Pea hopped off of a chair and ambled through the building, rummaging through anything and everything until he found a flat, blank board. Then he set to his plotting. James watched, a bit perplexed by what was going on. Pea used a little magic to carve a very well drawn message in clean cursive font and, before James had a chance to see it, the Littlekind lifted the board, went outside, and came back in empty handed, brushing his hands off in the process.
“There, that should be more than sufficient.”
James leaned back in his chair and tuned out his surroundings. He assumed Pea would give him some time to himself, so he sat there and watched the wall. Then he found himself tired and closed his eyes.
A loud bang on the door woke him. James started and began to topple in his chair and some how managed to catch himself with his foot before falling over. Another loud bang and the wooden door shook. Pea ran forward.
“It’s us,” Darl’s voice boomed at an even angrier tone than when he had left.
Pea unlocked the door and Iliad, Triska, and Darl plowed into the room. A pack was slung over Darl’s shoulder, sagging with the weight of unknown items. A soft, sweet smell wafted into the room. Pea shut the door behind them and locked it.
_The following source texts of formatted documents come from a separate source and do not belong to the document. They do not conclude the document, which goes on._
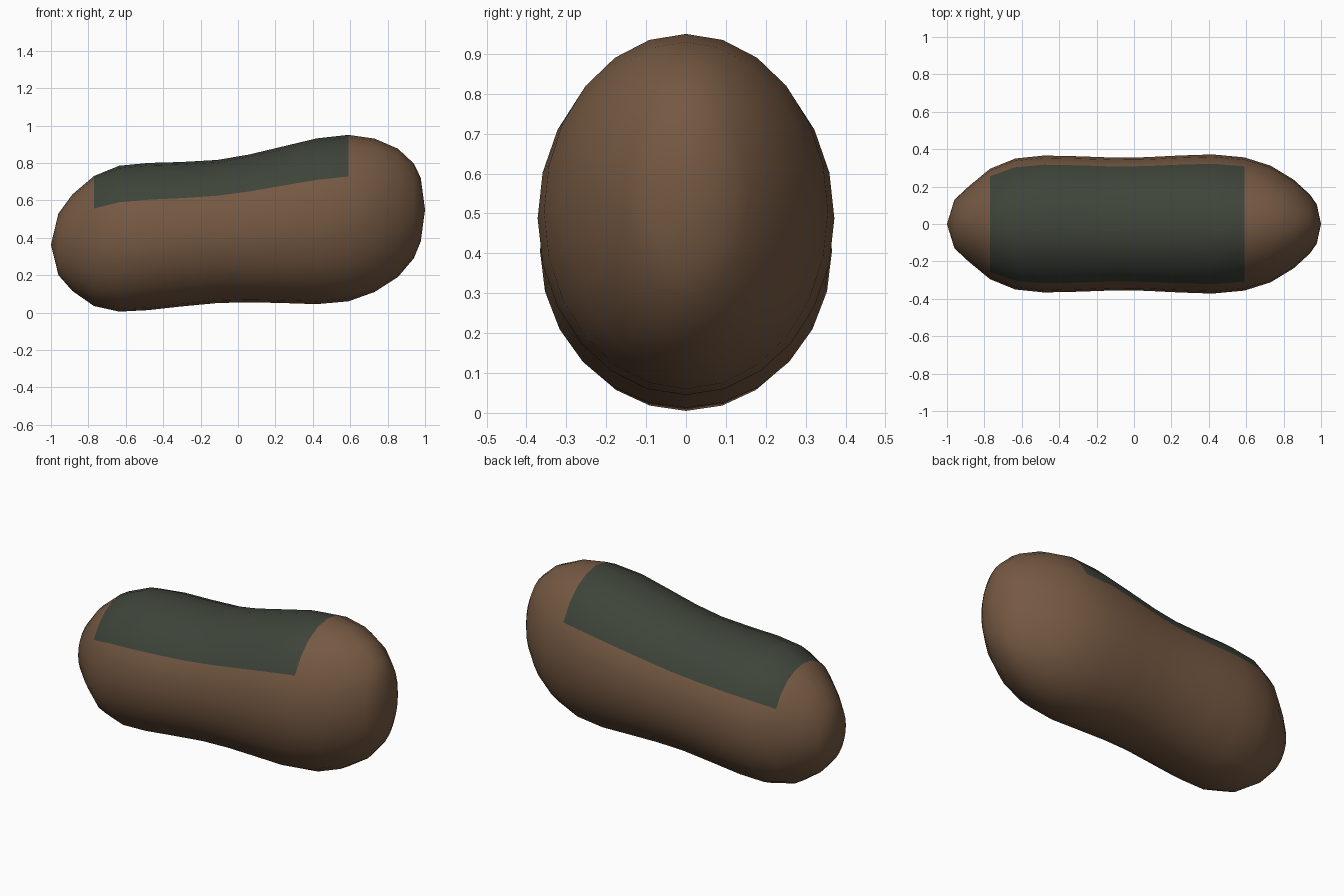
import bpy, bmesh, math

if "Cube" in bpy.data.objects:
    bpy.data.objects.remove(bpy.data.objects["Cube"])

SIDES = 24
# Stations along the body: x, top z, bottom z, half width
RINGS = [
    (-0.96, 0.53, 0.20, 0.13), (-0.885, 0.632, 0.115, 0.20),
    (-0.77, 0.73, 0.035, 0.295), (-0.635, 0.785, 0.005, 0.35),
    (-0.48, 0.80, 0.013, 0.366), (-0.30, 0.805, 0.033, 0.362),
    (-0.11, 0.816, 0.051, 0.355), (0.06, 0.845, 0.055, 0.357),
    (0.24, 0.888, 0.051, 0.366), (0.42, 0.931, 0.045, 0.372),
    (0.59, 0.95, 0.06, 0.356), (0.73, 0.93, 0.11, 0.312),
    (0.855, 0.876, 0.19, 0.236), (0.94, 0.797, 0.29, 0.158),
    (0.977, 0.72, 0.38, 0.105)]
BACK_FIRST, BACK_LAST = 2, 10   # dark patch spans these rings
BACK_HALF = 4                   # and this many sides each way from the top


def material(name, rgb):
    m = bpy.data.materials.new(name)
    m.diffuse_color = (*rgb, 1)
    m.use_nodes = True
    m.node_tree.nodes["Principled BSDF"].inputs["Base Color"].default_value = m.diffuse_color
    return m


# Body: elliptical rings lofted along x, closed with a pole at each end
bm = bmesh.new()
loops = []
for x, top, bottom, w in RINGS:
    c, h = (top + bottom) / 2, (top - bottom) / 2
    loops.append([bm.verts.new((x, w * math.sin(a), c + h * math.cos(a)))
                  for a in (2 * math.pi * i / SIDES for i in range(SIDES))])
tail = bm.verts.new((-1, 0, 0.363))
head = bm.verts.new((1, 0, 0.55))

for i in range(SIDES):
    j = (i + 1) % SIDES
    bm.faces.new((tail, loops[0][i], loops[0][j]))
    bm.faces.new((head, loops[-1][j], loops[-1][i]))
    for r in range(len(loops) - 1):
        f = bm.faces.new((loops[r][i], loops[r + 1][i], loops[r + 1][j], loops[r][j]))
        # Dark patch over the back
        on_top = i < BACK_HALF or i >= SIDES - BACK_HALF
        f.material_index = int(on_top and BACK_FIRST <= r < BACK_LAST)
bmesh.ops.recalc_face_normals(bm, faces=bm.faces)
for f in bm.faces:
    f.smooth = True

mesh = bpy.data.meshes.new("body")
bm.to_mesh(mesh)
bm.free()
mesh.materials.append(material("brown", (0.18, 0.10, 0.055)))
mesh.materials.append(material("dark_green", (0.048, 0.058, 0.042)))
bpy.context.collection.objects.link(bpy.data.objects.new("body", mesh))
“Well that was fast,” James said.
“Fast?” Darl had to contain his voice; he was obviously flustered. “We’ve been gone for four hours. Nice touch with the whole ‘gone due to family infection’ thing.” He passed a mild grin in Pea’s direction.
James rubbed his neck. It was sore from resting in an awkward position. “I didn’t realize I’d slept that long.”
“No matter. We’ve got good news and bad news.”
“Naturally I would want the bad news first,” Pea said. “The good news softens the blow.”
Everyone took a seat around the long wooden table, dragging chairs from other parts of the building to do so.
“The bad news is it’s going to take another day or more to figure out which of the towers she’s mostly likely kept in. We watched for about two hours on the northern side, and then I took a twenty minute hike to the southern side just to double check. She could be almost anywhere really.”
“Okay,” Pea said, “that’s not all that bad. What’s the good news then?”
“The good news,” Darl grunted and cleared his through, “is that we think she’s in one of seven towers.”
Iliad started to speak but Darl broke him off.
“Iliad thinks it’s narrowed to four, but unfortunately there’s no way rely on that assertion.”
“Seven towers?” James said with melancholy in his voice. “There are eight towers on the northern side alone.”
“Well that’s not the half of it. Three of the towers are on the southern side.”
“I thought you said you were sure that she was in one of the northern towers,” Pea said inquiringly.
“I did,” Iliad said, irritated.
“I watched the southern side. Three towers showed the same sort of activity as the four we watched in the north. Frequent guard changes and waste disposal.”
“She’s likely in the northern towers though.”
“That may be, but it certainly doesn’t rule out the possibility.”
“I’m not sure you understand the meaning of good news,” Pea said sarcastically.
Darl ignored him. “Now, there’s more good news.”
Everyone, even Iliad and Triska, looked at Darl with confused looks.
Darl slung his pack onto the table with a thud and said, “We officially have enough dried fruit to last us for a month. Courtesy of our host, Mr. Bourlinch, who so graciously donated his earnings to the cause.”
“Darl…” Triska trailed off and shook her head.
Pea glared at Darl reproachfully.
Darl shrugged his shoulders as if to say, “Sorry.”